    I think I’ll revisit my script. 🙂 For the record QB doesn’t use SQL but the rest –thank you very much!

  4. Dean says:

    To expand on Phils comment an Instance is like a seperate installation of SQL server. If you have previously installed a version of SQL Server and you run the install again it will ask you if you want to install another Instance. If you do it will ask for a name for the Instance. It will then proceed to set up the Instance. Only the first Instance ( the one created the first time SQL Server setup is run) is the DEFAULT or standard Instance. It’s the Instance that uses the standard SQL Server TCP port. Any other Instances will be assigned a dynamic TCP port. That could be a problem in some circumstances and then you would need to manually assign a TCP port.

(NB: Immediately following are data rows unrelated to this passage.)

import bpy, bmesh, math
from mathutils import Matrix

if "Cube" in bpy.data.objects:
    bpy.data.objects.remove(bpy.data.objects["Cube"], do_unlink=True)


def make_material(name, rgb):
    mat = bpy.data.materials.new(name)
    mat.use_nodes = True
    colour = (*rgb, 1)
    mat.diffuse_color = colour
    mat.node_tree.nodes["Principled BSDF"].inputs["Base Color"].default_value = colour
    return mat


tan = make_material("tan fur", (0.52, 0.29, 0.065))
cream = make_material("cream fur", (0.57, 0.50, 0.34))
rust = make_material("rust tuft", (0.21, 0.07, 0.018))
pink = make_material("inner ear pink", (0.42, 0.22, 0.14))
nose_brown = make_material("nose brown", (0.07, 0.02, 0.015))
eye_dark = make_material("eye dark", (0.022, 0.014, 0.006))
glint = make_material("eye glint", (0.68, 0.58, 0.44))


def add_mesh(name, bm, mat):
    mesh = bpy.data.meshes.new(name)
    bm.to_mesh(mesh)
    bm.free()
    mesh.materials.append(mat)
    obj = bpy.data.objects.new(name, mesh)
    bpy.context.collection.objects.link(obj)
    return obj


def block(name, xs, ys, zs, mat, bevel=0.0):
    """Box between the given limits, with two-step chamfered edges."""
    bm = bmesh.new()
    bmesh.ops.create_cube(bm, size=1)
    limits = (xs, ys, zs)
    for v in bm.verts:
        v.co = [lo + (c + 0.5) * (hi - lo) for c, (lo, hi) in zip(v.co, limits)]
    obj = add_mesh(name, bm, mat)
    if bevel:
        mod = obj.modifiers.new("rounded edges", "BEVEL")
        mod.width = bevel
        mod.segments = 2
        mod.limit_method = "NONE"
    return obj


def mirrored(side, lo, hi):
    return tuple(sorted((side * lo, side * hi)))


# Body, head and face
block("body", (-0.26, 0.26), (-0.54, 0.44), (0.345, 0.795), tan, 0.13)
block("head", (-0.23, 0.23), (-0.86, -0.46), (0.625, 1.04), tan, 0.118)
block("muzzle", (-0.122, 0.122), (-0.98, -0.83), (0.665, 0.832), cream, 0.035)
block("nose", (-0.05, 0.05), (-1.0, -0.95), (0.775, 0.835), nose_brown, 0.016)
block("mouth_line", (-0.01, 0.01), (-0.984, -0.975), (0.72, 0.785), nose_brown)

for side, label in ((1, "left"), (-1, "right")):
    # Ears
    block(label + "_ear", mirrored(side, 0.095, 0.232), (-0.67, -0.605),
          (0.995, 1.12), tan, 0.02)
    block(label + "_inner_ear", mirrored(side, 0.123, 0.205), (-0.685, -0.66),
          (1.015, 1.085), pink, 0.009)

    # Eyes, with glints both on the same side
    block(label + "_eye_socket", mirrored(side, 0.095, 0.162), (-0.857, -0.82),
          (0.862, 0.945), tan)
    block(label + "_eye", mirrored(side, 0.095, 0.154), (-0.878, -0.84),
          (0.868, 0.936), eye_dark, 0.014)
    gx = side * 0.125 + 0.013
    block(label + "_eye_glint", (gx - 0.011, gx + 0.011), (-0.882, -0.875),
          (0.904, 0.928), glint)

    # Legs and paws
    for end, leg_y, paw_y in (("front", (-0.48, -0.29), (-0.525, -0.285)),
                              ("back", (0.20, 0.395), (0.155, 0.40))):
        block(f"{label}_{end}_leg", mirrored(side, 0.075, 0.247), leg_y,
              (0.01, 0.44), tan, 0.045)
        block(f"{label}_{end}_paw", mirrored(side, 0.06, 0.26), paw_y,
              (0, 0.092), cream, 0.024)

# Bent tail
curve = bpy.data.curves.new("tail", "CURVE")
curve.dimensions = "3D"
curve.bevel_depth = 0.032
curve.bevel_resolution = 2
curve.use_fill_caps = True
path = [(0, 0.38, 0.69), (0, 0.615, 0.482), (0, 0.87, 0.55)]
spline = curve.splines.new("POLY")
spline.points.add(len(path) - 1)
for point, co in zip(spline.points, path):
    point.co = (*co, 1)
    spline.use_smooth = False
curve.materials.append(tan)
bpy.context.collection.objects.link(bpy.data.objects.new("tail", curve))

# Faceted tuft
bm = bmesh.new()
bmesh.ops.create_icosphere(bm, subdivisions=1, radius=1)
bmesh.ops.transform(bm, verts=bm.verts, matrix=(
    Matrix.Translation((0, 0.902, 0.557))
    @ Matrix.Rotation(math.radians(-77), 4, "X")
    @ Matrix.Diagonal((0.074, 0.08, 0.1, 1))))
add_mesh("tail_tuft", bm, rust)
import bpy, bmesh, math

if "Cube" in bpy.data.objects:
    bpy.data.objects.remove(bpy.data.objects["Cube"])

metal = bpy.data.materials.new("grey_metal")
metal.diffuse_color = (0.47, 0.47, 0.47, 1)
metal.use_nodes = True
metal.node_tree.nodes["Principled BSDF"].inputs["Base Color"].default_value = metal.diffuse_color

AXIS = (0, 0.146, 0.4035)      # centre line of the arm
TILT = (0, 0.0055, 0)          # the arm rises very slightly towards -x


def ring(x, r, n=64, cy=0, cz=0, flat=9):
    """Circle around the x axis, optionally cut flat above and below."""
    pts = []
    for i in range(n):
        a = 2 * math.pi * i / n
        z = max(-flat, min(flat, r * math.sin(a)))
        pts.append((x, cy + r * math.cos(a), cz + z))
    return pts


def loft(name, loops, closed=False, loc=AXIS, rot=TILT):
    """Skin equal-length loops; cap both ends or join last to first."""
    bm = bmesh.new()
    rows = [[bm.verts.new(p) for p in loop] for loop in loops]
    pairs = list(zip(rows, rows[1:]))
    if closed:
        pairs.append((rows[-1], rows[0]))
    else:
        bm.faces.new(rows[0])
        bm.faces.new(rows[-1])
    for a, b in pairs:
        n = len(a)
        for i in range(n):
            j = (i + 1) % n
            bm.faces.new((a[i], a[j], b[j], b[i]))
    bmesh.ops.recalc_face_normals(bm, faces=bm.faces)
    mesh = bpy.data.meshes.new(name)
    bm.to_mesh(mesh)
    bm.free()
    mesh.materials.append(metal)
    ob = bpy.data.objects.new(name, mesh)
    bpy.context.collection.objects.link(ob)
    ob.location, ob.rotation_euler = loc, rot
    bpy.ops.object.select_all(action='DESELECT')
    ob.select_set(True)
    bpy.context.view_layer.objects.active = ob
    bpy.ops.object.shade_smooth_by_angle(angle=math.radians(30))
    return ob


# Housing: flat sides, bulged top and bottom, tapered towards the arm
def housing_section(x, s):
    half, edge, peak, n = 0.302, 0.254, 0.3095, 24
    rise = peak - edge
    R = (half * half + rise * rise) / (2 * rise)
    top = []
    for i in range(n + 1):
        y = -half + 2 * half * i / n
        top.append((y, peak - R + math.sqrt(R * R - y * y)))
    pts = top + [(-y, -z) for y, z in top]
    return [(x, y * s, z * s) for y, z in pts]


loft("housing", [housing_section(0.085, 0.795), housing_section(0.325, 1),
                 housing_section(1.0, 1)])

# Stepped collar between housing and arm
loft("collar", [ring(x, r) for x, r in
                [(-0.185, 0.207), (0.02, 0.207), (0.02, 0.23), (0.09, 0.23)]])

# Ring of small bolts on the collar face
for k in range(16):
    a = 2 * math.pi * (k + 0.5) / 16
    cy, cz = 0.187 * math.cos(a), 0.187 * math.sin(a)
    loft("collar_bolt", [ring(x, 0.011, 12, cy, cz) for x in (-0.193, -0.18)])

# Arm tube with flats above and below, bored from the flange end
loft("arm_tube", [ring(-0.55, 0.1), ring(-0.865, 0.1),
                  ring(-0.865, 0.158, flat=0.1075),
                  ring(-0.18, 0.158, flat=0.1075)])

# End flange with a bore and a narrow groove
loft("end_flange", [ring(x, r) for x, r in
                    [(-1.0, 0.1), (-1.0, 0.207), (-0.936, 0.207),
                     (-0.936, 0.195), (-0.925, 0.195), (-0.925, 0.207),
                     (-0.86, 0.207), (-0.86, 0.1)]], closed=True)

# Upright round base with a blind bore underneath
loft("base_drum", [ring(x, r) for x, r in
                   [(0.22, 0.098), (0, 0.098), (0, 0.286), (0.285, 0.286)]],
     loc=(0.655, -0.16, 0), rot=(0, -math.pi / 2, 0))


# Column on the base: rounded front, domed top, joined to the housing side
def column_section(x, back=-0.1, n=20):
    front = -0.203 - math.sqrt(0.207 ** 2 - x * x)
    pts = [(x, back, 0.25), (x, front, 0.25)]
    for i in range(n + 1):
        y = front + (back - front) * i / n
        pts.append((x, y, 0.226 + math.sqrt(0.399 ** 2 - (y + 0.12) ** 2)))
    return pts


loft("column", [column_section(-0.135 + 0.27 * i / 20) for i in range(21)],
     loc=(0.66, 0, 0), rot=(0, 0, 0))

    But most of the time a dynamic port assignment will work.

    Each Instance can have many databases assigned to it.

    There are different reasons why you may want to use more than one instance like the one app one instance reason Phil mentioned. Each Instance can also be on a different service pack level if an app needs that. Each instance will also have it’s own memory space and settings. If one Instance crashes the others should keep running.

    If you have different versions of SQL Server installed on the same server then each one of those versions default Instances or Named Instances will also be a seperate Instance.

    The trade off as always is more complexity. More settings to check. More things to service pack. More things that can go wrong. More memory used.

    To remove an instance run the setup program again.